→ **Exercise prompt**: The expected output is each line in the data below that includes the string "remove".

→ **Data listing**:
Segment Open
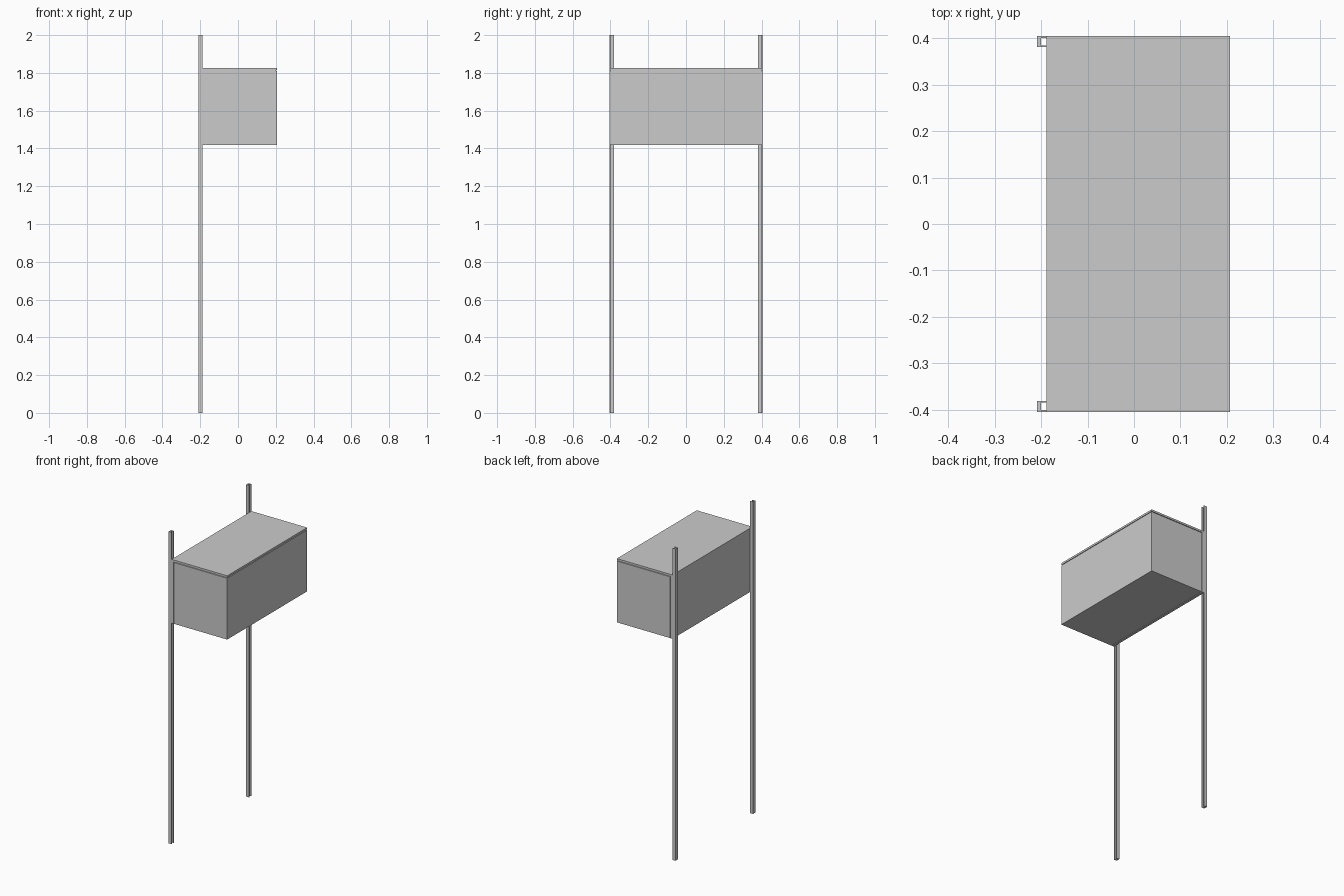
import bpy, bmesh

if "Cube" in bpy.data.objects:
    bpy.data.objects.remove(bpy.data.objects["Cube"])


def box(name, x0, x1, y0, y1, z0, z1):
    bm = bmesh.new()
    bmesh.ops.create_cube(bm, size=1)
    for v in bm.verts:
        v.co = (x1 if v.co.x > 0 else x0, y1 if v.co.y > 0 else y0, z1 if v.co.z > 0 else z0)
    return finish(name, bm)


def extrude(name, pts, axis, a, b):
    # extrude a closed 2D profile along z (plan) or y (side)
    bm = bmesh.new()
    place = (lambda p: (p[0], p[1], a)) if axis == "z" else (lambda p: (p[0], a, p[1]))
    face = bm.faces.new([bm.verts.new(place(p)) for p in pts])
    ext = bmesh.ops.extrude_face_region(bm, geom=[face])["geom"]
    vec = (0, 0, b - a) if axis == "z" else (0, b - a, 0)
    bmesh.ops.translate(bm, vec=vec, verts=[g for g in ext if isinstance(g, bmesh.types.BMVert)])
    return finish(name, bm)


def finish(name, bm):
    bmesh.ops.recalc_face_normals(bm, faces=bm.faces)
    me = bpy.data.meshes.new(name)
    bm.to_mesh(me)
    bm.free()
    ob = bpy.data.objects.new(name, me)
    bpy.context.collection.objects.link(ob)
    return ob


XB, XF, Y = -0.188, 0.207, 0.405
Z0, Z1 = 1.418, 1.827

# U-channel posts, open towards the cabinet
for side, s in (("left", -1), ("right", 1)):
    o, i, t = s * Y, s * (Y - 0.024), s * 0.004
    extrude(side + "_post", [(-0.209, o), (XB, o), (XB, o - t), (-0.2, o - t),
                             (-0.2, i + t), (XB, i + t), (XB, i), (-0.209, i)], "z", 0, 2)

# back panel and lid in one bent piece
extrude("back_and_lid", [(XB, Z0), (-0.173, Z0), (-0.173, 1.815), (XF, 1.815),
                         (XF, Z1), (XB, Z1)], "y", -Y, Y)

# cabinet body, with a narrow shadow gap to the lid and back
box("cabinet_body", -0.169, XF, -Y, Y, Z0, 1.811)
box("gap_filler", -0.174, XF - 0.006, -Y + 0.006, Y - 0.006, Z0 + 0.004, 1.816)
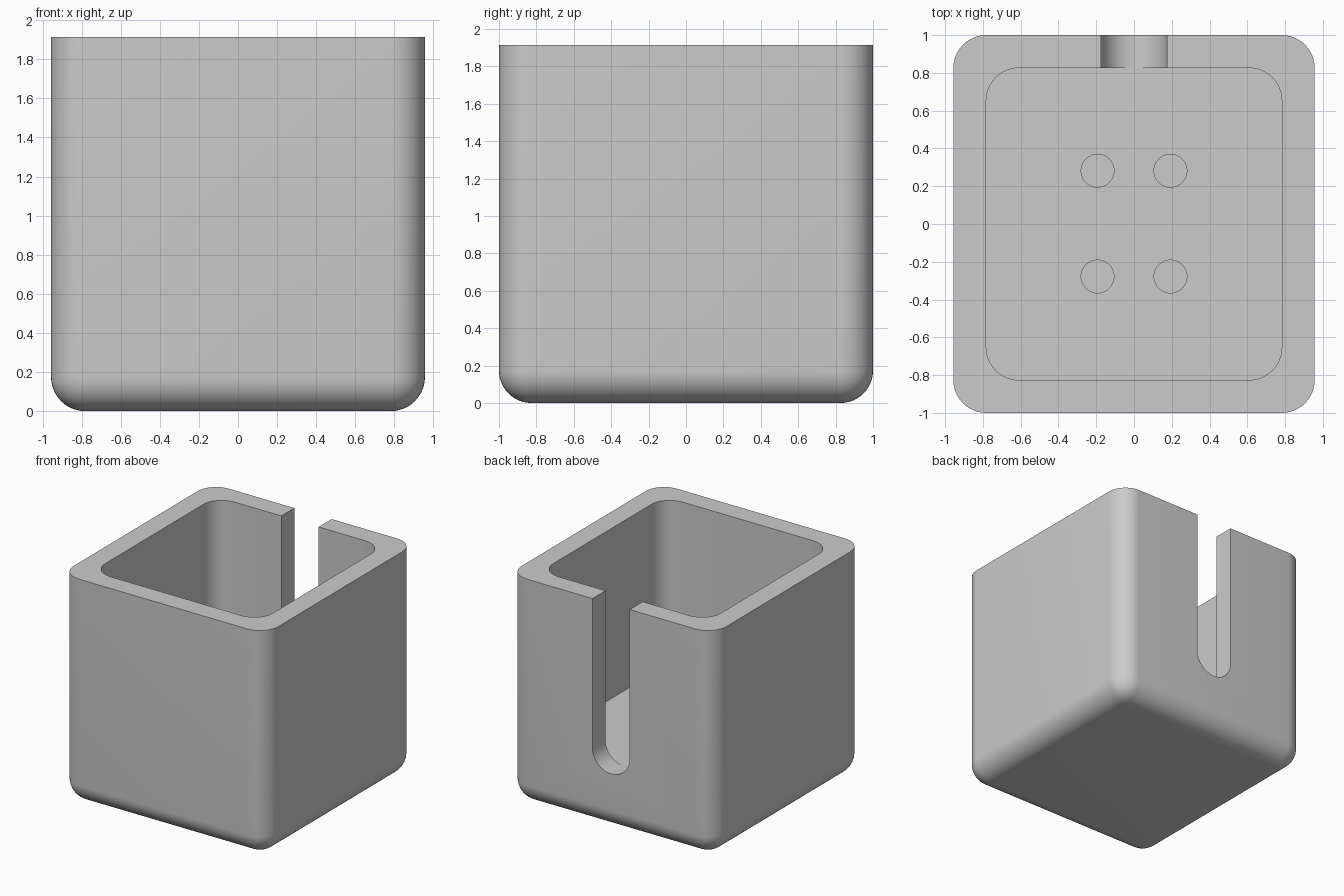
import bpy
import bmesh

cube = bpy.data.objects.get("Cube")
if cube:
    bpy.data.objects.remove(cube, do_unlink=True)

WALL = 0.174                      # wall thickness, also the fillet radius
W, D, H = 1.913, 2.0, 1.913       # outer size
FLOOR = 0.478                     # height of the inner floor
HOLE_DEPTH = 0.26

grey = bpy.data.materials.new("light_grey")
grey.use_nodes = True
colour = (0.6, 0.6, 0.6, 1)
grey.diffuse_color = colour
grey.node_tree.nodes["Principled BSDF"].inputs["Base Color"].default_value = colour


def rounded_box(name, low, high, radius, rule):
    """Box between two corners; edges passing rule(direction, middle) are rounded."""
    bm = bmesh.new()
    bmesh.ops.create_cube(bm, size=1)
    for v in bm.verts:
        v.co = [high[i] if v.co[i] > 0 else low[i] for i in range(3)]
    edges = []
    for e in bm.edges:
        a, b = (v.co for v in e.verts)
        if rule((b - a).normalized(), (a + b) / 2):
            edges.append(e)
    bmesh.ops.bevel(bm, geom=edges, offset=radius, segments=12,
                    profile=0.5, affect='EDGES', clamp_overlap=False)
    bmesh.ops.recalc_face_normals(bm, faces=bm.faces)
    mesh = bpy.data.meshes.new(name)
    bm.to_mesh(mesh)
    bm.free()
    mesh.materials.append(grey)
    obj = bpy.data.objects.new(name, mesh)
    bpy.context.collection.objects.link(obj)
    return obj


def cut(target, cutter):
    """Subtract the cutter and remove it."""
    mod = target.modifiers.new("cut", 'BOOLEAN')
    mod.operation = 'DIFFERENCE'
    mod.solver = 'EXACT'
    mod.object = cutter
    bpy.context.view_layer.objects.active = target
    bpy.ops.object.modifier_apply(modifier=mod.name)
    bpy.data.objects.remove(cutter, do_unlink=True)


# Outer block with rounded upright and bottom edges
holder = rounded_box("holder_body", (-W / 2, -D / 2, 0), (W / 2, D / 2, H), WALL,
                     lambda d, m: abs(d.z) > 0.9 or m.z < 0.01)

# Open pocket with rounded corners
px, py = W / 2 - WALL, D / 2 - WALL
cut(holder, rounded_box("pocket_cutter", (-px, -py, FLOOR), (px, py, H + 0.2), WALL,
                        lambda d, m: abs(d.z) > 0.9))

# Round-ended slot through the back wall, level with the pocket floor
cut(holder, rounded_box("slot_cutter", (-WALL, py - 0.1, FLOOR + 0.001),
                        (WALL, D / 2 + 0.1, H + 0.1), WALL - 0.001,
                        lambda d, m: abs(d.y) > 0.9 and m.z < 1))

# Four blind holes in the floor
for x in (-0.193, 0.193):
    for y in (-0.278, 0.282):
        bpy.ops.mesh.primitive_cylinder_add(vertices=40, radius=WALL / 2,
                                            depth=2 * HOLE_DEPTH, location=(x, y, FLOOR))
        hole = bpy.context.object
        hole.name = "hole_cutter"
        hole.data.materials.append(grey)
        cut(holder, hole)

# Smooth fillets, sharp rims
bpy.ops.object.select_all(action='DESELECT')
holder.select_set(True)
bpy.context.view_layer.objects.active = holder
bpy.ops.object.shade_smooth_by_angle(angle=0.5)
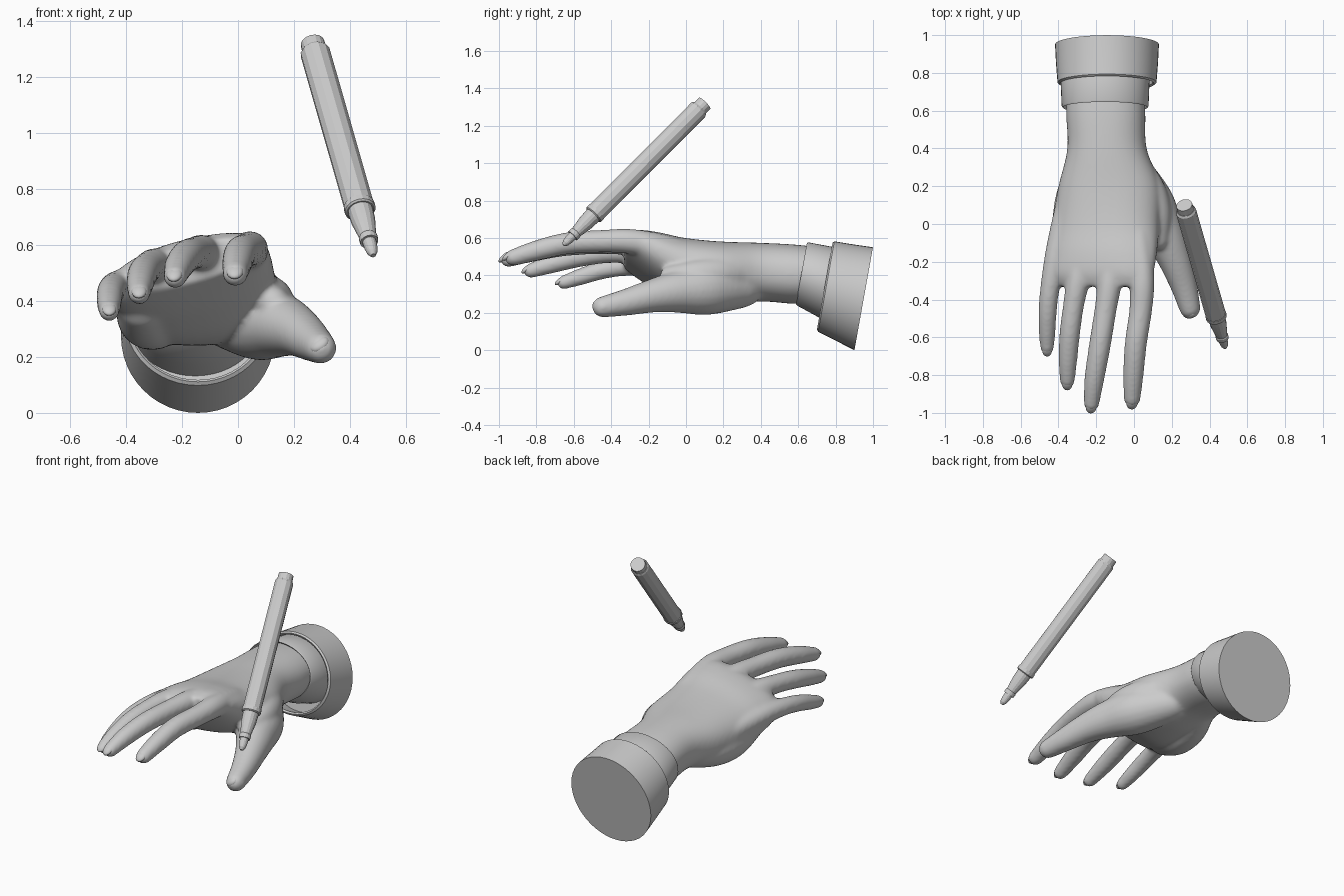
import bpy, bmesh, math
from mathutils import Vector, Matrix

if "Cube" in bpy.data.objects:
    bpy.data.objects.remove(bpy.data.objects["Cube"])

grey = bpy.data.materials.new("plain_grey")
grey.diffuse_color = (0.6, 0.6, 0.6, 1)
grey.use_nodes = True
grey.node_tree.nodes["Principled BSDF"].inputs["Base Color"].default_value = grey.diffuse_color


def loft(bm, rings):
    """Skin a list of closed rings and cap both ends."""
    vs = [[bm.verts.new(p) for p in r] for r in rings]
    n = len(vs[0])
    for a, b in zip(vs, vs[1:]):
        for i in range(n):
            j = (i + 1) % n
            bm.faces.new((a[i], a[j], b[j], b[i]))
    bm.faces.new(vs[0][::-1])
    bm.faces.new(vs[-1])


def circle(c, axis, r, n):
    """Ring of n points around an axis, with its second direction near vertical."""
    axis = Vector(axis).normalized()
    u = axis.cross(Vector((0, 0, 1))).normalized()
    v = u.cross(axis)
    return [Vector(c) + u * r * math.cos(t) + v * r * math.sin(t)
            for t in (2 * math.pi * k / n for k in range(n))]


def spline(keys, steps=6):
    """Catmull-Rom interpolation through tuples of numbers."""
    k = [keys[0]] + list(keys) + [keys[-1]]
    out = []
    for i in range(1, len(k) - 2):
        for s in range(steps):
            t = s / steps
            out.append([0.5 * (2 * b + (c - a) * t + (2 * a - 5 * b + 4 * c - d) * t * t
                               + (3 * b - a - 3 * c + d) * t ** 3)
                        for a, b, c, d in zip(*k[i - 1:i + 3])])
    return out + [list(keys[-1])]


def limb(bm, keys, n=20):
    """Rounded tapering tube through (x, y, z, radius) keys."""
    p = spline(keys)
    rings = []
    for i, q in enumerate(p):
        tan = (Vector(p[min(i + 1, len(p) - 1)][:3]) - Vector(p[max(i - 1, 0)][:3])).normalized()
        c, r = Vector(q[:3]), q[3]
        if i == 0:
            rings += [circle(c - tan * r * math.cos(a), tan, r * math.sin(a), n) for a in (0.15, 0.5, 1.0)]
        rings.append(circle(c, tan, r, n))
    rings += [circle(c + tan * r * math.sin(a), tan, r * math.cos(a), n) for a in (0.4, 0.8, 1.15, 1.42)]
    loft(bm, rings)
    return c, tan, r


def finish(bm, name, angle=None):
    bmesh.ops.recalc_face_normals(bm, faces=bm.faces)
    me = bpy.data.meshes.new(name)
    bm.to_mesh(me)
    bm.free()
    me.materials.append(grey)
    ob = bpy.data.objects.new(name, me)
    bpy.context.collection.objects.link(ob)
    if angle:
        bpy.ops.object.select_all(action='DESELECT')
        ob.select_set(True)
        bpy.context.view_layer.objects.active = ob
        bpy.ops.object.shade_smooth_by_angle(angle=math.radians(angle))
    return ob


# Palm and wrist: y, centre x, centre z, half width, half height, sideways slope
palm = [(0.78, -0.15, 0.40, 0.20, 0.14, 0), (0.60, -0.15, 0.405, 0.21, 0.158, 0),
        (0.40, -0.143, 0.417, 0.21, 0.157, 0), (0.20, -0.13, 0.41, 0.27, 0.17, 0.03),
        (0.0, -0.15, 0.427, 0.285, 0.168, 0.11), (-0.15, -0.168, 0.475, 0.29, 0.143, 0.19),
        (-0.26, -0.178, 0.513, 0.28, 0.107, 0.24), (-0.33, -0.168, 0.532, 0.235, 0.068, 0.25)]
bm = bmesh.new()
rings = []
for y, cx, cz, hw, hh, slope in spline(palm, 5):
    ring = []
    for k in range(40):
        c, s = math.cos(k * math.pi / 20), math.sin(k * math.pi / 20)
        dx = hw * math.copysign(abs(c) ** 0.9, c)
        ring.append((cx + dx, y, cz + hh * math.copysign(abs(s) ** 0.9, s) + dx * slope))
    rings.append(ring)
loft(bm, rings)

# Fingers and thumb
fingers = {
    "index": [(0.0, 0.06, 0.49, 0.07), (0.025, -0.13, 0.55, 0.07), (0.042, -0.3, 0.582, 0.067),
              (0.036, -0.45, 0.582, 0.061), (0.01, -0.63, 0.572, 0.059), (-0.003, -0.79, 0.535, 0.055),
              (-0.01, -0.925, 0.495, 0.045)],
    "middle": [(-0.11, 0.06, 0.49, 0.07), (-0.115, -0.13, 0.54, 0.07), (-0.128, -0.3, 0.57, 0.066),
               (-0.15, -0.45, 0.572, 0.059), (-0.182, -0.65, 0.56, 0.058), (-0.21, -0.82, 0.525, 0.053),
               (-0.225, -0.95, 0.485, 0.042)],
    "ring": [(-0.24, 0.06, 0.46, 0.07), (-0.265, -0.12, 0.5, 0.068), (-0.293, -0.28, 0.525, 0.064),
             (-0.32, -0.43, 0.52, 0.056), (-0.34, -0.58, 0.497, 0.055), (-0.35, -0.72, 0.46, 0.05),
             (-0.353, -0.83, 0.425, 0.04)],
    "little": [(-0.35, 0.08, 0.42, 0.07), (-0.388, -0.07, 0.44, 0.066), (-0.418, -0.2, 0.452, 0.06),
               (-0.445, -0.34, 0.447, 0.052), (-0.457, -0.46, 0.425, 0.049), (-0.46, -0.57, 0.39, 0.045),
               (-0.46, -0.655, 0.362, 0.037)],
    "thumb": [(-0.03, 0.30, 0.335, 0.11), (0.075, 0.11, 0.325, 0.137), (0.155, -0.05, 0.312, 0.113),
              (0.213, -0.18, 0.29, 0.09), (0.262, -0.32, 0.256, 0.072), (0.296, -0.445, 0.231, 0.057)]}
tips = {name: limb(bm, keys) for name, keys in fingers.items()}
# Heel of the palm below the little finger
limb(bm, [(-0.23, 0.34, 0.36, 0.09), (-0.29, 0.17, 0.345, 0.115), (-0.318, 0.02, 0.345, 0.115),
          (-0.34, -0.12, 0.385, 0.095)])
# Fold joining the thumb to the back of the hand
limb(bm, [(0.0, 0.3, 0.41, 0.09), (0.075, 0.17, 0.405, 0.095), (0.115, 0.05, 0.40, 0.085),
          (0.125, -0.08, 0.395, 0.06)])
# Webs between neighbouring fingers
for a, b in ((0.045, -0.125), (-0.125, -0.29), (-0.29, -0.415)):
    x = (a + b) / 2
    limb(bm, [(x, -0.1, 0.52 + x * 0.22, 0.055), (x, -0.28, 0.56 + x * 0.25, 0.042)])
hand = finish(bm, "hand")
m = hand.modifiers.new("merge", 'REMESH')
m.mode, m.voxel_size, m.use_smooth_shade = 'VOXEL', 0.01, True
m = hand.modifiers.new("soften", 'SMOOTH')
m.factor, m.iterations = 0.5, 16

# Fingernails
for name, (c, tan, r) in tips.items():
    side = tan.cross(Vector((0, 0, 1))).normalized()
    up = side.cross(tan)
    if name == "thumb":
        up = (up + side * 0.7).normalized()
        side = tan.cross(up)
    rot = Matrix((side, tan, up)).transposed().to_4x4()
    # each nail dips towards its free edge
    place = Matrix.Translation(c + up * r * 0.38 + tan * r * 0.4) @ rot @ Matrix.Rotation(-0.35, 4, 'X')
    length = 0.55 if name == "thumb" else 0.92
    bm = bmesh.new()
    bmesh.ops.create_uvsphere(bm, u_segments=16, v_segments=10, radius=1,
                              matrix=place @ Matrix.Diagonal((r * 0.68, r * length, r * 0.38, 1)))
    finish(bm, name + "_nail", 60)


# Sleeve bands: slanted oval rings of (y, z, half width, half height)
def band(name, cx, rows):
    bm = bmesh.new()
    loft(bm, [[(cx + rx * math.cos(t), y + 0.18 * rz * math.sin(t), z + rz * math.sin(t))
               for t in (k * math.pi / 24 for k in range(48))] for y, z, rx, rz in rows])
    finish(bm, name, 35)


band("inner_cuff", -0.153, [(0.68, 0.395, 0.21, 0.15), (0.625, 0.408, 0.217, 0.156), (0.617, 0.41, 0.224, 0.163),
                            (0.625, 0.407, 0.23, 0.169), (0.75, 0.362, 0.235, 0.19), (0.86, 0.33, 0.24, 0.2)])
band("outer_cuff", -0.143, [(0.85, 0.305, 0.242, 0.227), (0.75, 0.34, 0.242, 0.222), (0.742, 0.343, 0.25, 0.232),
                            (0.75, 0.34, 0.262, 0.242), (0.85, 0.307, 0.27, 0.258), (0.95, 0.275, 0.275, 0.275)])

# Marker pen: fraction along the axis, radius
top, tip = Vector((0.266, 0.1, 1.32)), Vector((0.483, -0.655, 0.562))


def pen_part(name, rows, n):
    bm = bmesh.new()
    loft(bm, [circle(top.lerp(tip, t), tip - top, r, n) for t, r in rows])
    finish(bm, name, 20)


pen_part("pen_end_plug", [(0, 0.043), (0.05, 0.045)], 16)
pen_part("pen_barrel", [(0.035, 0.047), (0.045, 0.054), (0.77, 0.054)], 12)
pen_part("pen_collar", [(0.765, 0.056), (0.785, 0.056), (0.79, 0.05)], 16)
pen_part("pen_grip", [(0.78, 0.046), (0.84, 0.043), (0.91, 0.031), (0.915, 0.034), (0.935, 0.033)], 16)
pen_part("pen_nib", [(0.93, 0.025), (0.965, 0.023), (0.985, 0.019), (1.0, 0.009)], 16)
Segment Closed
→ **Response to this exercise**:
    bpy.data.objects.remove(bpy.data.objects["Cube"])
    bpy.data.objects.remove(cube, do_unlink=True)
    """Subtract the cutter and remove it."""
    bpy.data.objects.remove(cutter, do_unlink=True)
    bpy.data.objects.remove(bpy.data.objects["Cube"])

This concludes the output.